‘There was no internet to connect to writers or read about authors. I was very single-minded in teaching myself the craft. Once I entered the world, I had mentors and people who went out of their way to help,’ she recalls.
Nikolic says she loathes ‘using the term “networking,” but building relationships with potential long-term collaborators is a huge part of the job as a freelance performer, through auditions or direct connections’.
Both emphasise the importance of kindness and giving back. Petraitis uses her platform as a podcaster and writer for activism and is currently working on keeping serial killer Paul Denyer in prison, and hopes her new podcast series The Frankston Murders will help with public awareness. She also focuses on mentoring and supporting other writers as she didn’t have that in the beginning of her writing career.
‘I believe that if you move through your world with a spirit of generosity, you will receive generosity from others,’ she says.
Nikolic adds, ‘If you are great to work with, kind and dependable, you are already capable of more than some elite in your field. You belong where you are. You deserve your space.’
Nikolic has learned to trust her intuition and that she brings ‘value that is worthy of the respect and compensation of a professional. Your gut feels that way for a reason. Pay attention’.
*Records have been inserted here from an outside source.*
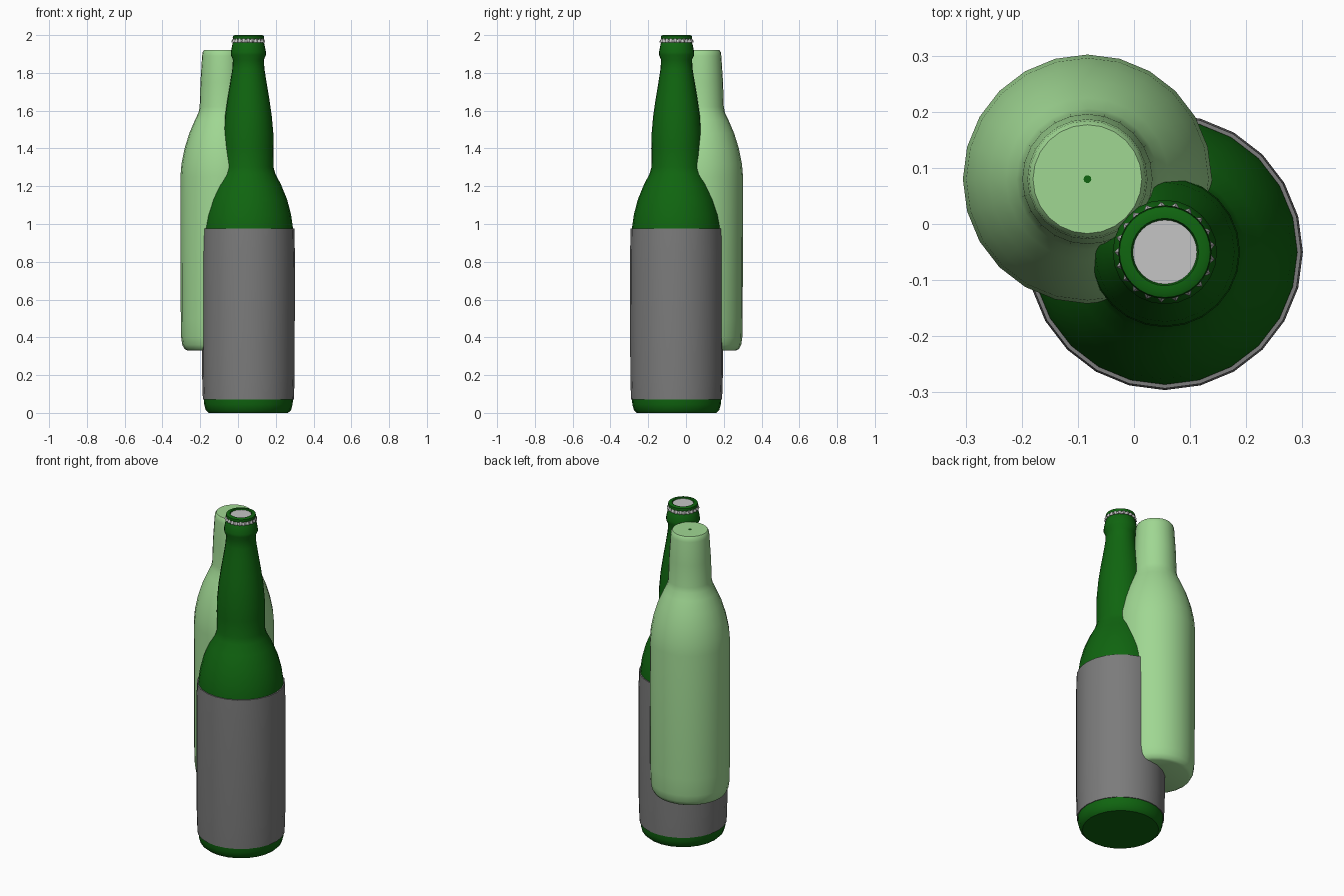
import bpy
import bmesh
from math import cos, sin, pi, radians

cube = bpy.data.objects.get("Cube")
if cube:
    bpy.data.objects.remove(cube)

SIDES = 24
FRONT = (0.055, -0.05)
BACK = (-0.083, 0.08)


def material(name, r, g, b):
    m = bpy.data.materials.new(name)
    m.use_nodes = True
    m.diffuse_color = (r, g, b, 1)
    m.node_tree.nodes["Principled BSDF"].inputs["Base Color"].default_value = (r, g, b, 1)
    return m


dark_green = material("dark green glass", 0.005, 0.13, 0.005)
light_green = material("light green glass", 0.35, 0.68, 0.29)
label_grey = material("label grey", 0.20, 0.20, 0.20)
silver = material("silver", 0.56, 0.56, 0.56)


def lathe(name, profile, centre, mat, sides=SIDES, closed=False, smooth=40, wobble=None):
    """Spin a (radius, height) profile; closed joins its ends, otherwise both ends are capped."""
    bm = bmesh.new()
    rings = []
    for k, (r, z) in enumerate(profile):
        ring = []
        for i in range(sides):
            a = 2 * pi * i / sides
            rad = r + (wobble(i, k) if wobble else 0)
            ring.append(bm.verts.new((rad * cos(a), rad * sin(a), z)))
        rings.append(ring)
    pairs = list(zip(rings, rings[1:]))
    if closed:
        pairs.append((rings[-1], rings[0]))
    else:
        bm.faces.new(rings[0])
        bm.faces.new(rings[-1])
    for lo, hi in pairs:
        for i in range(sides):
            j = (i + 1) % sides
            bm.faces.new((lo[i], lo[j], hi[j], hi[i]))
    bmesh.ops.recalc_face_normals(bm, faces=bm.faces)
    mesh = bpy.data.meshes.new(name)
    bm.to_mesh(mesh)
    bm.free()
    mesh.materials.append(mat)
    ob = bpy.data.objects.new(name, mesh)
    ob.location = (*centre, 0)
    bpy.context.collection.objects.link(ob)
    if smooth:
        bpy.ops.object.select_all(action="DESELECT")
        ob.select_set(True)
        bpy.context.view_layer.objects.active = ob
        bpy.ops.object.shade_smooth_by_angle(angle=radians(smooth))
    return ob


# Front bottle: foot, body, shoulder, bulging neck and collar
lathe("front_bottle", [
    (0.21, 0), (0.226, 0.015), (0.234, 0.045), (0.237, 0.08), (0.238, 0.9),
    (0.236, 0.98), (0.226, 1.05), (0.205, 1.13), (0.172, 1.21), (0.143, 1.265),
    (0.133, 1.3), (0.134, 1.4), (0.132, 1.48), (0.124, 1.57), (0.111, 1.66),
    (0.096, 1.75), (0.085, 1.82), (0.082, 1.87), (0.093, 1.895), (0.093, 1.91),
    (0.084, 1.955), (0.078, 1.965), (0.078, 1.98)], FRONT, dark_green)

# Label wrapped round the body
lathe("label", [
    (0.237, 0.07), (0.241, 0.07), (0.245, 0.2), (0.246, 0.85), (0.243, 0.975),
    (0.235, 0.975)], FRONT, label_grey, closed=True)

# Bottle cap: rim, top disc and crimped skirt
lathe("cap_rim", [
    (0.057, 1.978), (0.08, 1.978), (0.083, 1.985), (0.081, 1.996), (0.073, 2.0),
    (0.06, 2.0), (0.057, 1.994)], FRONT, dark_green, sides=32, closed=True)
lathe("cap_disc", [(0.058, 1.985), (0.058, 1.993)], FRONT, silver, sides=32)
lathe("cap_teeth", [(0.079, 1.962), (0.079, 1.968), (0.079, 1.986)], FRONT, silver, sides=42,
      smooth=0, wobble=lambda i, k: 0.011 if i % 2 and k < 2 else 0)

# Rear bottle, raised and merging into the front one
lathe("rear_bottle", [
    (0.185, 0.33), (0.2, 0.338), (0.212, 0.36), (0.218, 0.4), (0.22, 0.5),
    (0.222, 1.25), (0.216, 1.32), (0.2, 1.4), (0.175, 1.48), (0.145, 1.55),
    (0.126, 1.59), (0.12, 1.62), (0.116, 1.75), (0.107, 1.89), (0.104, 1.91),
    (0.097, 1.92)], BACK, light_green)
lathe("rear_bottle_dot", [(0.007, 1.918), (0.007, 1.922)], BACK, dark_green, sides=10)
Petraitis believes it is important to, ‘to visualise your success. Assume it will work out. I see so many would-be writers on social media talking about their rejections and their feelings of imposter syndrome but, to me, what they are visualising is the opposite of success. Celebrate the wins. And celebrate the wins of others because anyone’s success shows you it’s possible.